**WHAT YOU NEED TO DO**
When you restate the entries that follow, keep every word exactly and drop the pictures.

(Dataset records)
----------------------------------------

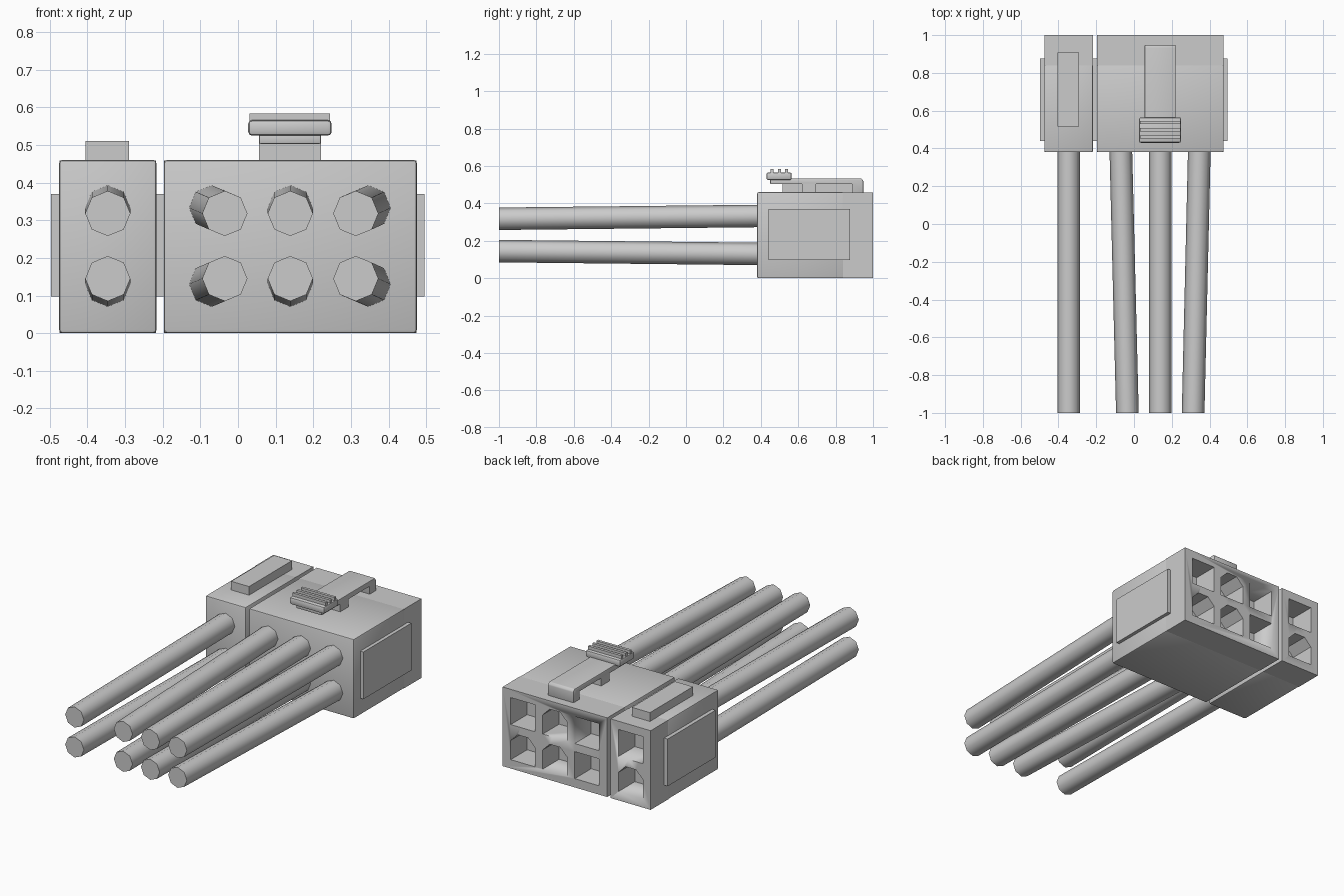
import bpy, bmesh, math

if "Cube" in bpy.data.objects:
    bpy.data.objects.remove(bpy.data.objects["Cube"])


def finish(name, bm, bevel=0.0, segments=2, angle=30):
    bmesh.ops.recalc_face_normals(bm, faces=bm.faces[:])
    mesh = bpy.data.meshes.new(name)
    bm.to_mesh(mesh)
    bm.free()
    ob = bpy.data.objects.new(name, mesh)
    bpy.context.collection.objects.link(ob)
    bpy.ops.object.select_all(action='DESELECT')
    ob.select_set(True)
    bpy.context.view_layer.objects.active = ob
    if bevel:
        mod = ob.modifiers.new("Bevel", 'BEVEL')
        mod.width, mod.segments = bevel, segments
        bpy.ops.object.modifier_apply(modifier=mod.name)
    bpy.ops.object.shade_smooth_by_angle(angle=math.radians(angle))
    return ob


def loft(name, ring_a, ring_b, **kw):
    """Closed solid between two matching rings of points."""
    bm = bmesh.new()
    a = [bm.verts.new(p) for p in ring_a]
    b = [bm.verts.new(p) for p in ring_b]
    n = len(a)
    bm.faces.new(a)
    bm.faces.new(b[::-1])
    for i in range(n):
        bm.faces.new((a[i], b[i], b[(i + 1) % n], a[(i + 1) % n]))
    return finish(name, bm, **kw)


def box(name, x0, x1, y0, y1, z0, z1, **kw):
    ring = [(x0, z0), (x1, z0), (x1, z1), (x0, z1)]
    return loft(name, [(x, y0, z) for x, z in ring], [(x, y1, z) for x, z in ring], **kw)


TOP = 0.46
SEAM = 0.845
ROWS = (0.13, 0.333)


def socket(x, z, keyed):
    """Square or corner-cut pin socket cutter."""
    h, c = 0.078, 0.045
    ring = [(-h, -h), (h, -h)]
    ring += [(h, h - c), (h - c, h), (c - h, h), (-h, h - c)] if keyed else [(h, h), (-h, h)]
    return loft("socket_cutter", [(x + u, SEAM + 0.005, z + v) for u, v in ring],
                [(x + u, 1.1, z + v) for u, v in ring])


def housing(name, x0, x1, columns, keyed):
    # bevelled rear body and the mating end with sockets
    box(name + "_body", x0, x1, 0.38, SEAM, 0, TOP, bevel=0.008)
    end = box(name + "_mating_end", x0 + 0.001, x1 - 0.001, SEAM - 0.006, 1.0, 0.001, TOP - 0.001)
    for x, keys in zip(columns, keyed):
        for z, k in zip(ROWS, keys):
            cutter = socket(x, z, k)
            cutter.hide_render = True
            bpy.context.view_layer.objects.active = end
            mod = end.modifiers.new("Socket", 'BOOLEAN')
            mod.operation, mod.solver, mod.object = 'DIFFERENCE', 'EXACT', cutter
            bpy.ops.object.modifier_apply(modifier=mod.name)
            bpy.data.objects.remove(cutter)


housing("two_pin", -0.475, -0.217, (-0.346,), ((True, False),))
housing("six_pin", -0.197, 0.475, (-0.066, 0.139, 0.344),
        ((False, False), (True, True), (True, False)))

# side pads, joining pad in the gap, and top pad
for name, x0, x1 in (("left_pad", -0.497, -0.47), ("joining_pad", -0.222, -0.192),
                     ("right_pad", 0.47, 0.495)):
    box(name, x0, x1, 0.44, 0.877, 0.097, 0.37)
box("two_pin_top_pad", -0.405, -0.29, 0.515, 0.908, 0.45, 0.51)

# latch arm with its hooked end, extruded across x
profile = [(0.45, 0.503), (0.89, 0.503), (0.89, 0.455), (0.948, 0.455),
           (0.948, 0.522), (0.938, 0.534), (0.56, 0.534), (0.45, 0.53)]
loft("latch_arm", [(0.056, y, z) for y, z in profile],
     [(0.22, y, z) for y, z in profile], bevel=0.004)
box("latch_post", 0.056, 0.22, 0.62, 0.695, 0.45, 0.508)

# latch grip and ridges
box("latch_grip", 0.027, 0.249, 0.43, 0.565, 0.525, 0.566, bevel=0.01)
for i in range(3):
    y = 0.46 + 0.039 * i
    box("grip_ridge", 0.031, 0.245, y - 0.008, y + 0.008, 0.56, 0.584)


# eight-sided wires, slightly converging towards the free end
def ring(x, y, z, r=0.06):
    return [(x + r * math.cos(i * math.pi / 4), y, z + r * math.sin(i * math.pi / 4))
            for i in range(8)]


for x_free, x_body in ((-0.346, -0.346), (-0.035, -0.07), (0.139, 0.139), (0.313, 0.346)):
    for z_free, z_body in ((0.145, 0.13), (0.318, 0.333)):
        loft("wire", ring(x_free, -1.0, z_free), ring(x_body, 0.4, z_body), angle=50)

----------------------------------------

**OUTPUT FOR THIS TASK**
import bpy, bmesh, math

if "Cube" in bpy.data.objects:
    bpy.data.objects.remove(bpy.data.objects["Cube"])


def finish(name, bm, bevel=0.0, segments=2, angle=30):
    bmesh.ops.recalc_face_normals(bm, faces=bm.faces[:])
    mesh = bpy.data.meshes.new(name)
    bm.to_mesh(mesh)
    bm.free()
    ob = bpy.data.objects.new(name, mesh)
    bpy.context.collection.objects.link(ob)
    bpy.ops.object.select_all(action='DESELECT')
    ob.select_set(True)
    bpy.context.view_layer.objects.active = ob
    if bevel:
        mod = ob.modifiers.new("Bevel", 'BEVEL')
        mod.width, mod.segments = bevel, segments
        bpy.ops.object.modifier_apply(modifier=mod.name)
    bpy.ops.object.shade_smooth_by_angle(angle=math.radians(angle))
    return ob


def loft(name, ring_a, ring_b, **kw):
    """Closed solid between two matching rings of points."""
    bm = bmesh.new()
    a = [bm.verts.new(p) for p in ring_a]
    b = [bm.verts.new(p) for p in ring_b]
    n = len(a)
    bm.faces.new(a)
    bm.faces.new(b[::-1])
    for i in range(n):
        bm.faces.new((a[i], b[i], b[(i + 1) % n], a[(i + 1) % n]))
    return finish(name, bm, **kw)


def box(name, x0, x1, y0, y1, z0, z1, **kw):
    ring = [(x0, z0), (x1, z0), (x1, z1), (x0, z1)]
    return loft(name, [(x, y0, z) for x, z in ring], [(x, y1, z) for x, z in ring], **kw)


TOP = 0.46
SEAM = 0.845
ROWS = (0.13, 0.333)


def socket(x, z, keyed):
    """Square or corner-cut pin socket cutter."""
    h, c = 0.078, 0.045
    ring = [(-h, -h), (h, -h)]
    ring += [(h, h - c), (h - c, h), (c - h, h), (-h, h - c)] if keyed else [(h, h), (-h, h)]
    return loft("socket_cutter", [(x + u, SEAM + 0.005, z + v) for u, v in ring],
                [(x + u, 1.1, z + v) for u, v in ring])


def housing(name, x0, x1, columns, keyed):
    # bevelled rear body and the mating end with sockets
    box(name + "_body", x0, x1, 0.38, SEAM, 0, TOP, bevel=0.008)
    end = box(name + "_mating_end", x0 + 0.001, x1 - 0.001, SEAM - 0.006, 1.0, 0.001, TOP - 0.001)
    for x, keys in zip(columns, keyed):
        for z, k in zip(ROWS, keys):
            cutter = socket(x, z, k)
            cutter.hide_render = True
            bpy.context.view_layer.objects.active = end
            mod = end.modifiers.new("Socket", 'BOOLEAN')
            mod.operation, mod.solver, mod.object = 'DIFFERENCE', 'EXACT', cutter
            bpy.ops.object.modifier_apply(modifier=mod.name)
            bpy.data.objects.remove(cutter)


housing("two_pin", -0.475, -0.217, (-0.346,), ((True, False),))
housing("six_pin", -0.197, 0.475, (-0.066, 0.139, 0.344),
        ((False, False), (True, True), (True, False)))

# side pads, joining pad in the gap, and top pad
for name, x0, x1 in (("left_pad", -0.497, -0.47), ("joining_pad", -0.222, -0.192),
                     ("right_pad", 0.47, 0.495)):
    box(name, x0, x1, 0.44, 0.877, 0.097, 0.37)
box("two_pin_top_pad", -0.405, -0.29, 0.515, 0.908, 0.45, 0.51)

# latch arm with its hooked end, extruded across x
profile = [(0.45, 0.503), (0.89, 0.503), (0.89, 0.455), (0.948, 0.455),
           (0.948, 0.522), (0.938, 0.534), (0.56, 0.534), (0.45, 0.53)]
loft("latch_arm", [(0.056, y, z) for y, z in profile],
     [(0.22, y, z) for y, z in profile], bevel=0.004)
box("latch_post", 0.056, 0.22, 0.62, 0.695, 0.45, 0.508)

# latch grip and ridges
box("latch_grip", 0.027, 0.249, 0.43, 0.565, 0.525, 0.566, bevel=0.01)
for i in range(3):
    y = 0.46 + 0.039 * i
    box("grip_ridge", 0.031, 0.245, y - 0.008, y + 0.008, 0.56, 0.584)


# eight-sided wires, slightly converging towards the free end
def ring(x, y, z, r=0.06):
    return [(x + r * math.cos(i * math.pi / 4), y, z + r * math.sin(i * math.pi / 4))
            for i in range(8)]


for x_free, x_body in ((-0.346, -0.346), (-0.035, -0.07), (0.139, 0.139), (0.313, 0.346)):
    for z_free, z_body in ((0.145, 0.13), (0.318, 0.333)):
        loft("wire", ring(x_free, -1.0, z_free), ring(x_body, 0.4, z_body), angle=50)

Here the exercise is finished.